Spencer Warren
4 November 2010
AP Government
Mr. Ritzer
Period 2
Election Analysis
With the Republican National Party taking a dominant lead in the US House of Representatives and gaining for more seat in the Senate than the Democrats, it poses an interesting question on what will happen in policy making. The estimated ratio in the House is 243 Republican seats to 192 Democratic seats; in the Senate while the Democrats only won 13 seats up for election, the Republicans won significantly more, 24 seats (CNN). While these numbers are astounding, the Democrats still hold Presidential Office which has a huge effect on what will be signed into law and what won’t be. This is the reason why for the next two years government will be in “policy gridlock.” While Republicans in Congress maybe be able to pass bills in both houses, the President will most likely not sign these into law, making the bills go back to override a veto.

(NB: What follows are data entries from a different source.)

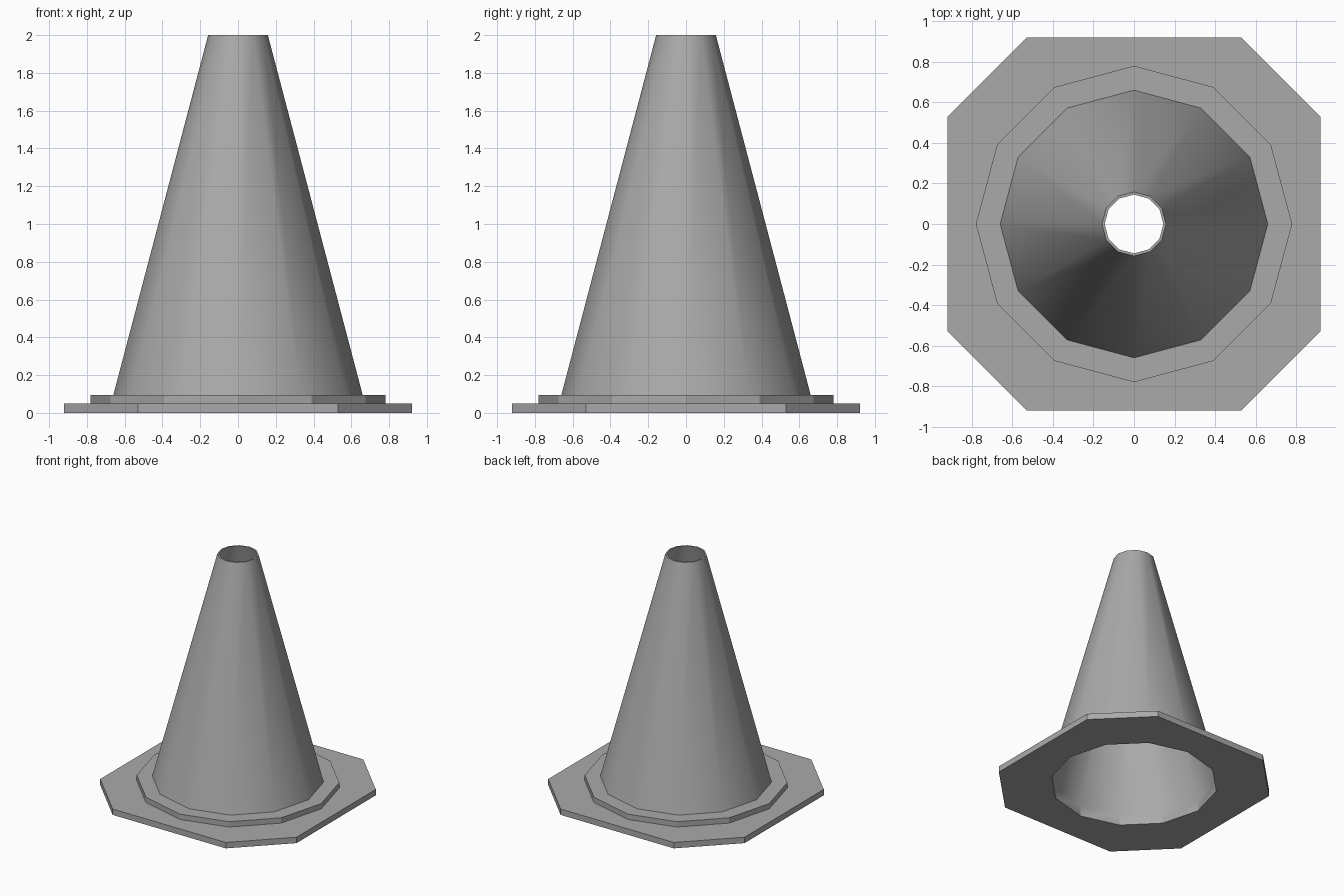
import bpy, bmesh, math

cube = bpy.data.objects.get("Cube")
if cube:
    bpy.data.objects.remove(cube, do_unlink=True)

SIDES = 12
GREY = (0.4, 0.4, 0.4, 1)
grey = bpy.data.materials.new("plain grey")
grey.use_nodes = True
grey.diffuse_color = GREY
grey.node_tree.nodes["Principled BSDF"].inputs["Base Color"].default_value = GREY


def circle(bm, radius, z):
    angles = [math.tau * k / SIDES for k in range(SIDES)]
    return [bm.verts.new((radius * math.cos(a), radius * math.sin(a), z)) for a in angles]


def bridge(bm, lower, upper):
    """Join two matching loops with quads."""
    n = len(lower)
    for k in range(n):
        j = (k + 1) % n
        bm.faces.new((lower[k], lower[j], upper[j], upper[k]))


def fill_between(bm, outer, inner, up):
    """Fill the flat area between an outer outline and a hole."""
    edges = []
    for loop in (outer, inner):
        for a, b in zip(loop, loop[1:] + loop[:1]):
            edges.append(bm.edges.get((a, b)) or bm.edges.new((a, b)))
    result = bmesh.ops.triangle_fill(bm, edges=edges, use_beauty=True)
    for face in result["geom"]:
        if isinstance(face, bmesh.types.BMFace):
            face.normal_update()
            if face.normal.z * up < 0:
                face.normal_flip()


def finish(bm, name):
    mesh = bpy.data.meshes.new(name)
    bm.to_mesh(mesh)
    bm.free()
    mesh.materials.append(grey)
    obj = bpy.data.objects.new(name, mesh)
    bpy.context.collection.objects.link(obj)
    return obj


def lathe(name, profile):
    bm = bmesh.new()
    loops = [circle(bm, r, z) for r, z in profile]
    for lower, upper in zip(loops, loops[1:]):
        bridge(bm, lower, upper)
    return finish(bm, name)


# Hollow cone with an open tip and an open bottom
cone = lathe("cone_body", [(0.66, 0.095), (0.158, 2), (0.145, 2), (0.647, 0.095), (0.645, 0)])
bpy.ops.object.select_all(action="DESELECT")
cone.select_set(True)
bpy.context.view_layer.objects.active = cone
bpy.ops.object.shade_smooth_by_angle(angle=math.radians(29.5))

# Raised collar around the foot of the cone
lathe("collar", [(0.78, 0.05), (0.78, 0.095), (0.66, 0.095)])

# Square base plate with cut corners
bm = bmesh.new()
LONG, SHORT = 0.92, 0.53
outline = []
for q in range(4):
    c, s = round(math.cos(q * math.pi / 2)), round(math.sin(q * math.pi / 2))
    outline += [(c * x - s * y, s * x + c * y) for x, y in ((LONG, SHORT), (SHORT, LONG))]
bottom = [bm.verts.new((x, y, 0)) for x, y in outline]
top = [bm.verts.new((x, y, 0.05)) for x, y in outline]
bridge(bm, bottom, top)
fill_between(bm, top, circle(bm, 0.78, 0.05), 1)
fill_between(bm, bottom, circle(bm, 0.645, 0), -1)
finish(bm, "base_plate")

The Republicans have also won a large number of Governorships from the Democrats (CNN). To some this may seem trivial, but it actually has a huge impact on what chances Congressman have to get elected. In most states Governors have some power over redistricting which can be manipulated to help one party or another win election, this is called gerrymandering. The Democrats still seem to have a small advantage in policy making since they hold a small majority in the Senate and they also possess Presidential Office. When we bring into account all of these factors, the only answer we are left with is simply political gridlock. As long as the houses of Congress remain split it seems that no major legislation will be passed, but only small unmeaningful pieces of legislation will make their way through both houses of Congress.

"ELECTION CENTER." CNN 4 Nov 2010: n. pag. Web. 4 Nov 2010. <http://www.cnn.com/ELECTION/2010/results/main.results/#val=H>.